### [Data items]
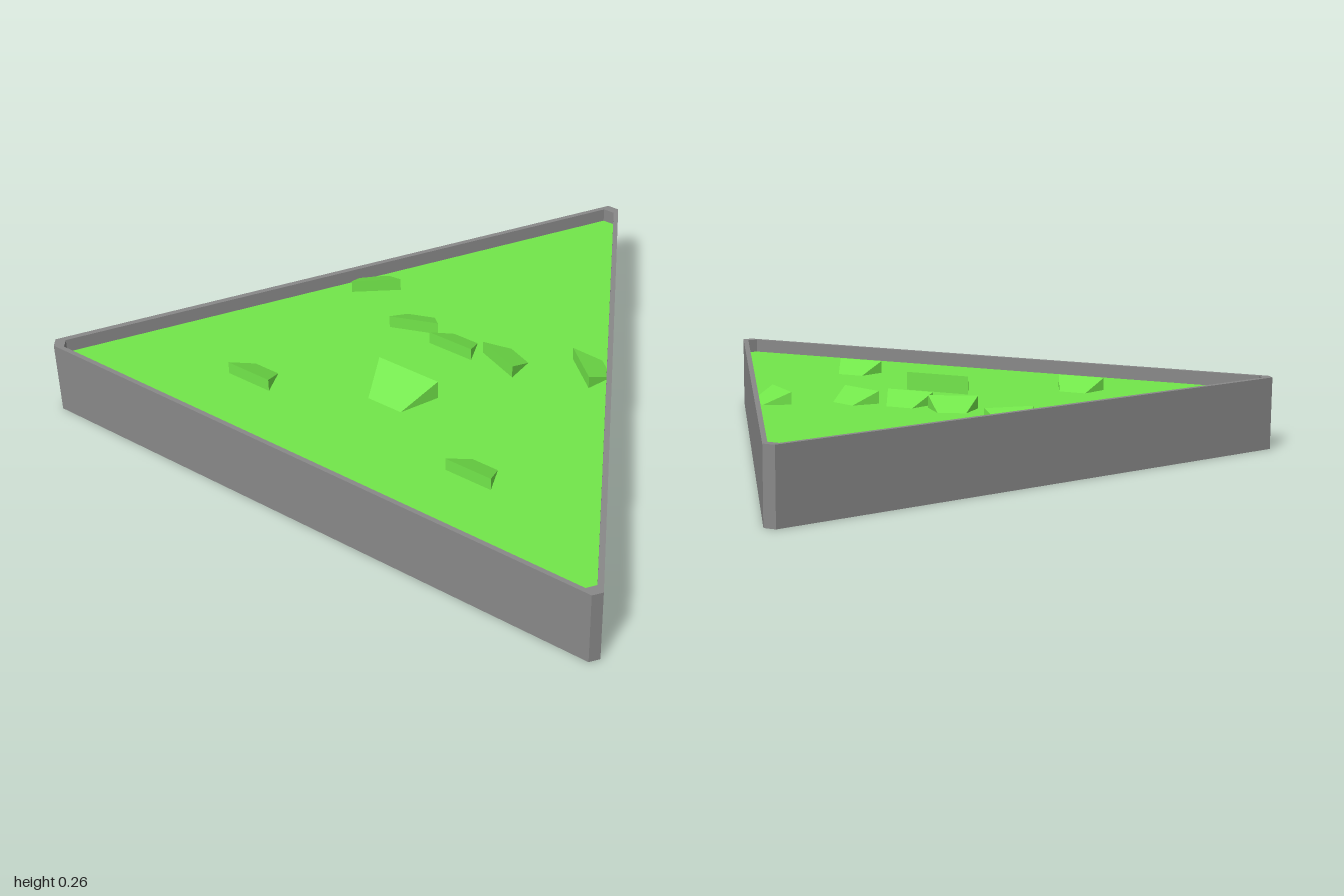
import * as THREE from 'three';

const RIM = 0.242, FLOOR = 0.197, BASE = 0.19;

// Triangle with clipped corners, symmetric about z = 0
const OUTER = [[0.843, 0.02], [-0.815, 1], [-0.843, 0.98]];
const INNER = [[0.815, 0.019], [-0.80, 0.971], [-0.828, 0.951]];

// Counter-clockwise outline, so that the hole walls face inwards
function outline(half) {
  const mirrored = half.slice().reverse().map(([x, z]) => [x, -z]);
  return [...half, ...mirrored].map(([x, z]) => new THREE.Vector2(x, z));
}

function slab(shape, y0, y1, material, name) {
  const geo = new THREE.ExtrudeGeometry(shape, { depth: y1 - y0, bevelEnabled: false });
  geo.rotateX(-Math.PI / 2).translate(0, y0, 0);
  const mesh = new THREE.Mesh(geo, material);
  mesh.name = name;
  return mesh;
}

// Ramp: tall wide end at the origin, falling to a narrow low edge along +x
function rampGeometry(length, wide, narrow, h) {
  const geo = new THREE.BufferGeometry();
  geo.setAttribute('position', new THREE.Float32BufferAttribute([
    0, 0, -wide, 0, 0, wide, length, 0, narrow, length, 0, -narrow, 0, h, -wide, 0, h, wide], 3));
  geo.setIndex([0, 1, 5, 0, 5, 4, 4, 5, 2, 4, 2, 3, 1, 2, 5, 0, 4, 3]);
  const flat = geo.toNonIndexed();
  flat.computeVertexNormals();
  return flat;
}

export function createModel() {
  const group = new THREE.Group();
  const grey = new THREE.MeshStandardMaterial({ color: 0x888888 });
  const green = new THREE.MeshStandardMaterial({ color: 0x72e64a });

  // Tray: solid base, raised rim and recessed green floor
  const rim = new THREE.Shape(outline(OUTER));
  rim.holes.push(new THREE.Path(outline(INNER)));
  group.add(slab(new THREE.Shape(outline(OUTER)), 0, BASE, grey, 'base'));
  group.add(slab(rim, BASE, RIM, grey, 'rim'));
  group.add(slab(new THREE.Shape(outline(INNER)), BASE, FLOOR, green, 'floor'));

  // Ramps standing on the floor
  const small = rampGeometry(0.085, 0.079, 0.045, 0.041);
  const large = rampGeometry(0.122, 0.11, 0.061, 0.06);
  const addRamp = (geo, x, z, angle, name) => {
    const mesh = new THREE.Mesh(geo, green);
    mesh.position.set(x, FLOOR, z);
    mesh.rotation.y = angle;
    mesh.name = name;
    group.add(mesh);
  };
  addRamp(large, -0.329, 0, Math.PI, 'centreRamp');
  addRamp(small, -0.113, 0, 0, 'arcRampMiddle');
  for (const s of [-1, 1]) {
    const side = s > 0 ? 'Front' : 'Back';
    addRamp(small, -0.595, s * 0.408, 0, 'cornerRamp' + side);
    addRamp(small, -0.087, s * 0.16, s * -0.36, 'arcRampInner' + side);
    addRamp(small, 0.024, s * 0.393, s * -0.69, 'arcRampOuter' + side);
  }
  return group;
}
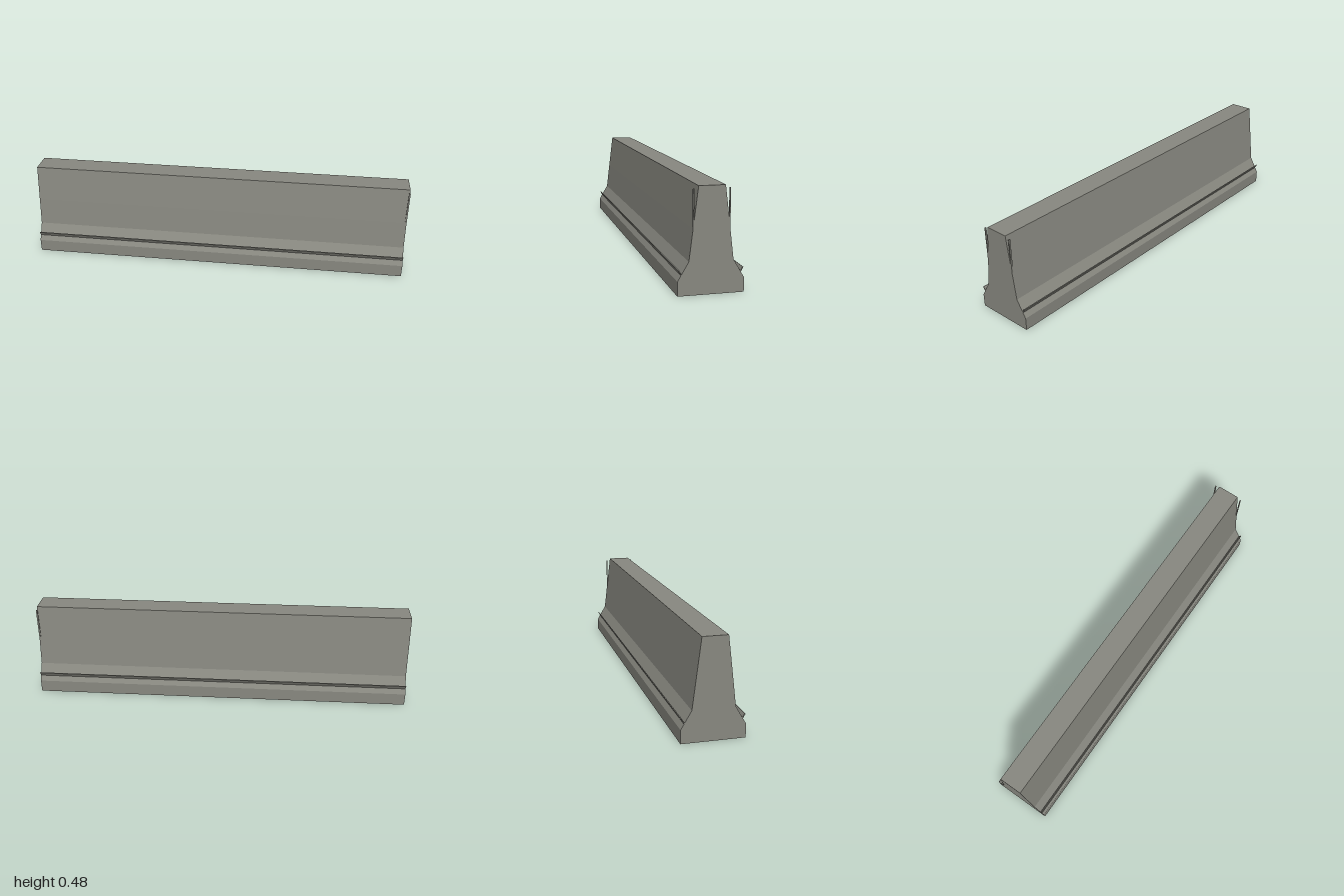
import * as THREE from 'three';

export function createModel() {
  const group = new THREE.Group();
  const concrete = new THREE.MeshStandardMaterial({ color: 0x888880 });
  concrete.name = 'concreteGrey';

  // Extrudes a closed [z, y] outline along x between x0 and x1
  function extrudeAlongX(name, outline, x0, x1) {
    const shape = new THREE.Shape(outline.map(([z, y]) => new THREE.Vector2(-z, y)));
    const geometry = new THREE.ExtrudeGeometry(shape, { depth: x1 - x0, bevelEnabled: false });
    geometry.rotateY(Math.PI / 2);
    geometry.translate(x0, 0, 0);
    const mesh = new THREE.Mesh(geometry, concrete);
    mesh.name = name;
    group.add(mesh);
  }

  // Barrier body: stepped, tapering cross-section
  const half = [[0.15, 0], [0.15, 0.065], [0.1, 0.15], [0.083, 0.29], [0.06, 0.477]];
  const mirrored = half.map(([z, y]) => [-z, y]).reverse();
  extrudeAlongX('barrierBody', [...half, ...mirrored], -1, 1);

  for (const [side, s] of [['front', 1], ['back', -1]]) {
    // Thin ledge leaning outwards along the lower slope
    const ledge = [[0.13, 0.092], [0.134, 0.09], [0.146, 0.112], [0.142, 0.114]];
    extrudeAlongX(side + 'Ledge', ledge.map(([z, y]) => [s * z, y]), -1, 1);

    // Upright strip at the left end
    const strip = new THREE.Mesh(new THREE.BoxGeometry(0.008, 0.175, 0.005), concrete);
    strip.position.set(0.996, 0.3775, s * 0.081);
    strip.name = side + 'EndStrip';
    group.add(strip);
  }
  return group;
}
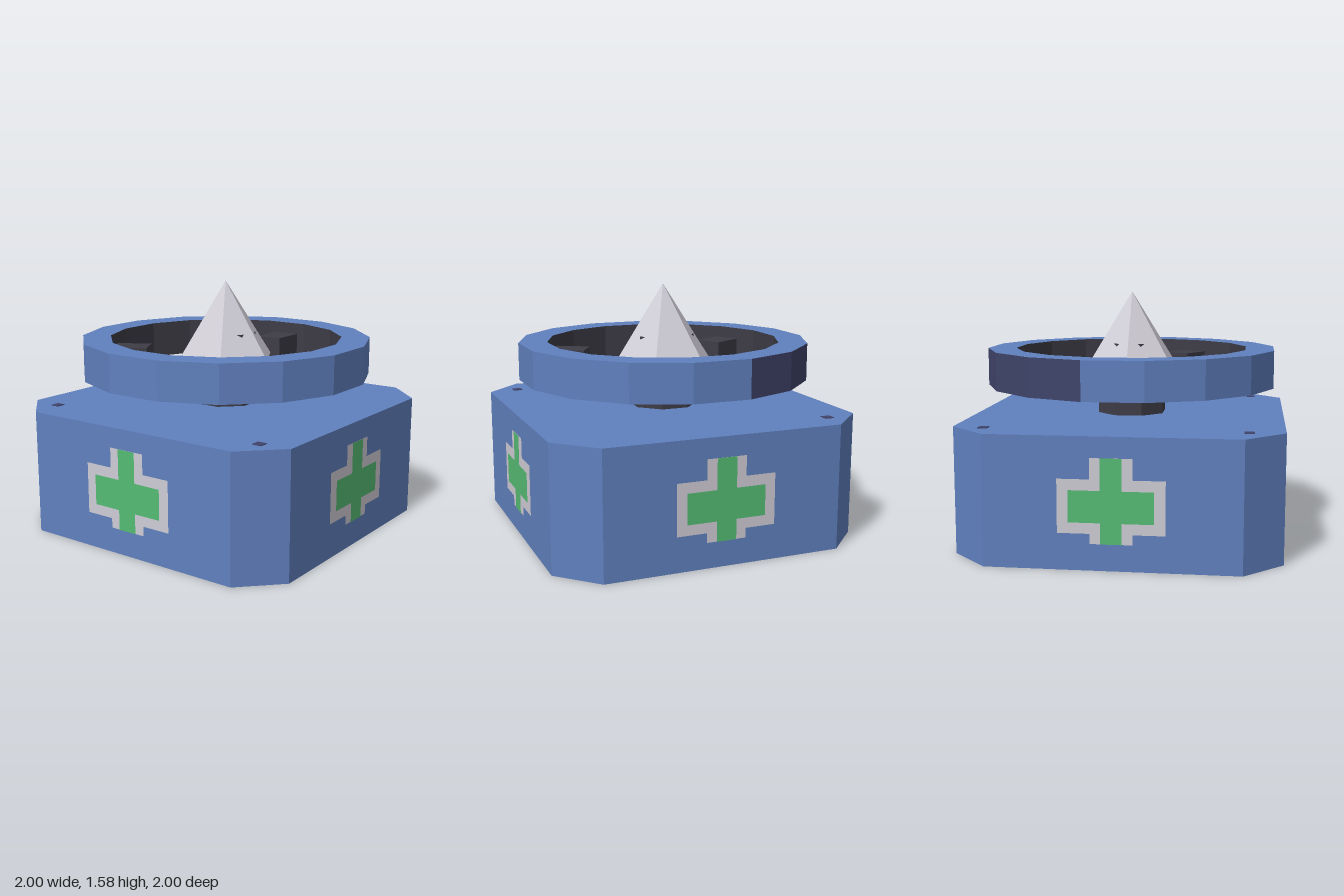
import * as THREE from 'three';

const paint = (name, color) =>
  new THREE.MeshStandardMaterial({ name, color, flatShading: true, side: THREE.DoubleSide });

export function createModel() {
  const blue = paint('blue', 0x6080be);
  const navy = paint('navy', 0x40446a);
  const dark = paint('charcoal', 0x3e3c46);
  const pale = paint('pale grey', 0xcfccd5);
  const green = paint('green', 0x55bb74);

  const model = new THREE.Group();
  const add = (name, geometry, material, parent = model) => {
    const mesh = new THREE.Mesh(geometry, material);
    mesh.name = name;
    parent.add(mesh);
    return mesh;
  };
  const shapeOf = (points) => new THREE.Shape(points.map(([x, y]) => new THREE.Vector2(x, y)));

  // Base: open-bottomed sheet box with cut corners
  const H = 0.79, W = 0.994, C = 0.757;
  const outline = [[C, W], [W, C], [W, -C], [C, -W], [-C, -W], [-W, -C], [-W, C], [-C, W]];
  add('baseLid', new THREE.ShapeGeometry(shapeOf(outline)).rotateX(-Math.PI / 2).translate(0, H, 0), blue);
  outline.forEach(([x, z], i) => {
    const [x2, z2] = outline[(i + 1) % 8];
    const wall = add('baseWall', new THREE.PlaneGeometry(Math.hypot(x2 - x, z2 - z), H), blue);
    wall.position.set((x + x2) / 2, H / 2, (z + z2) / 2);
    wall.rotation.y = Math.atan2(x + x2, z + z2);
  });

  // Cross badges, outside and inside each main wall
  const cross = (armX, armY, barX, bar0, bar1, y0, y1) => new THREE.ShapeGeometry(shapeOf([
    [-armX, y0], [armX, y0], [armX, bar0], [barX, bar0], [barX, bar1], [armX, bar1],
    [armX, y1], [-armX, y1], [-armX, bar1], [-barX, bar1], [-barX, bar0], [-armX, bar0]]));
  const border = cross(0.125, 0, 0.315, 0.22, 0.54, 0.16, 0.665);
  const fill = cross(0.063, 0, 0.25, 0.285, 0.475, 0.16, 0.665);
  for (let i = 0; i < 4; i++) {
    const badge = new THREE.Group();
    badge.name = 'crossBadge';
    badge.rotation.y = i * Math.PI / 2;
    for (const s of [1, -1]) {
      add('crossBorder', border, pale, badge).position.z = W + s * 0.003;
      add('crossFill', fill, green, badge).position.z = W + s * 0.006;
    }
    model.add(badge);
  }

  // Small marks on three lid corners
  for (const [x, z] of [[-0.78, -0.78], [0.8, -0.78], [-0.78, 0.8]]) {
    add('lidMark', new THREE.BoxGeometry(0.06, 0.008, 0.06), navy).position.set(x, H, z);
  }

  // Sixteen-sided floating ring with three darker panels
  const R = 0.942, r = 0.758, y0 = 0.975, y1 = 1.215, step = Math.PI / 8;
  const band = (name, radius, sides, start, material) => {
    add(name, new THREE.CylinderGeometry(radius, radius, y1 - y0, sides, 1, true, start, sides * step), material)
      .position.y = (y0 + y1) / 2;
  };
  band('ringOuterPanels', R, 13, 7.5 * step, blue);
  band('ringDarkPanels', R, 3, 4.5 * step, navy);
  band('ringInnerWall', r, 16, step / 2, dark);
  const annulus = () => new THREE.RingGeometry(r, R, 16, 1, step / 2);
  add('ringTop', annulus().rotateX(-Math.PI / 2), blue).position.y = y1;
  add('ringUnderside', annulus().rotateX(Math.PI / 2), navy).position.y = y0;

  // Three blocks on the inside of the ring
  for (let i = 0; i < 3; i++) {
    const block = add('ringBlock', new THREE.BoxGeometry(0.23, 0.15, 0.18).translate(0.627, 1.065, 0), dark);
    block.rotation.y = i * Math.PI * 2 / 3;
  }

  // Eight-sided column, tapering inside the crystal
  const column = [[0.227, H], [0.227, 1.0], [0.2, 1.25], [0, 1.25]].map(([x, y]) => new THREE.Vector2(x, y));
  add('column', new THREE.LatheGeometry(column, 8, Math.PI / 8), dark);

  // Six-sided crystal, its lower tip passing through the lid
  const crystal = [[0, 0.63], [0.33, 1.083], [0, 1.58]].map(([x, y]) => new THREE.Vector2(x, y));
  add('crystal', new THREE.LatheGeometry(crystal, 6), pale);

  return model;
}
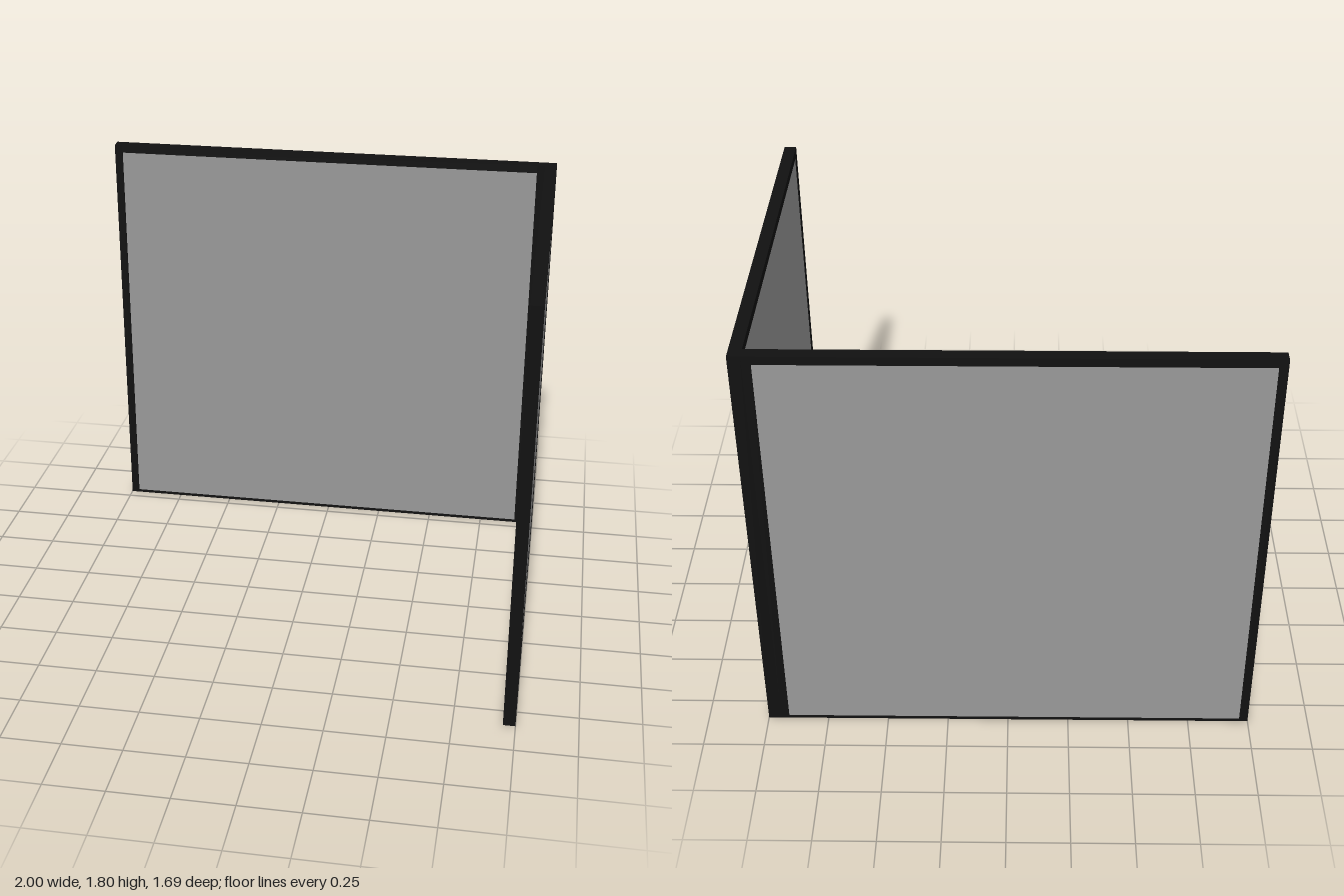
import * as THREE from 'three';

const T = 0.05;      // frame thickness
const H = 1.8;       // screen height
const STILE = 0.035; // visible width of stiles and top rail
const BASE = 0.012;  // visible height of bottom rail
const DEPTH = 1.69;  // overall front-to-back size

const frameMat = new THREE.MeshStandardMaterial({ color: 0x111111 });
const panelMat = new THREE.MeshStandardMaterial({ color: 0x999999 });

function box(name, w, h, d, x, y, mat) {
  const mesh = new THREE.Mesh(new THREE.BoxGeometry(w, h, d), mat);
  mesh.name = name;
  mesh.position.set(x, y, 0);
  return mesh;
}

// One framed screen, centred on x and z, standing on y = 0
function screen(name, width) {
  const g = new THREE.Group();
  g.name = name;
  for (const s of [-1, 1]) {
    g.add(box(s < 0 ? 'rightStile' : 'leftStile', STILE, H, T, s * (width - STILE) / 2, H / 2, frameMat));
  }
  const inner = width - 2 * STILE;
  g.add(box('topRail', inner, STILE, T, 0, H - STILE / 2, frameMat));
  g.add(box('bottomRail', inner, BASE, T, 0, BASE / 2, frameMat));
  // Infill sits just inside the frame faces
  g.add(box('infillPanel', inner, H - STILE - BASE, T - 0.006, 0, (H - STILE + BASE) / 2, panelMat));
  return g;
}

export function createModel() {
  const model = new THREE.Group();
  model.name = 'cornerPartition';

  // Back screen, ending at the corner post
  const back = screen('backScreen', 2 - T);
  back.position.set(-T / 2, 0, -DEPTH / 2 + T / 2);
  model.add(back);

  // Side screen, running forward from the corner post
  const side = screen('sideScreen', DEPTH - T);
  side.rotation.y = Math.PI / 2;
  side.position.set(1 - T / 2, 0, T / 2);
  model.add(side);

  // Square post joining the two screens
  const post = box('cornerPost', T, H, T, 1 - T / 2, H / 2, frameMat);
  post.position.z = -DEPTH / 2 + T / 2;
  model.add(post);

  return model;
}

### [INSTRUCTIONS FOR THE TASK]
Please return all lines above in which the string "true" is found.

### [REPLY TO THE TASK]
  new THREE.MeshStandardMaterial({ name, color, flatShading: true, side: THREE.DoubleSide });
    add(name, new THREE.CylinderGeometry(radius, radius, y1 - y0, sides, 1, true, start, sides * step), material)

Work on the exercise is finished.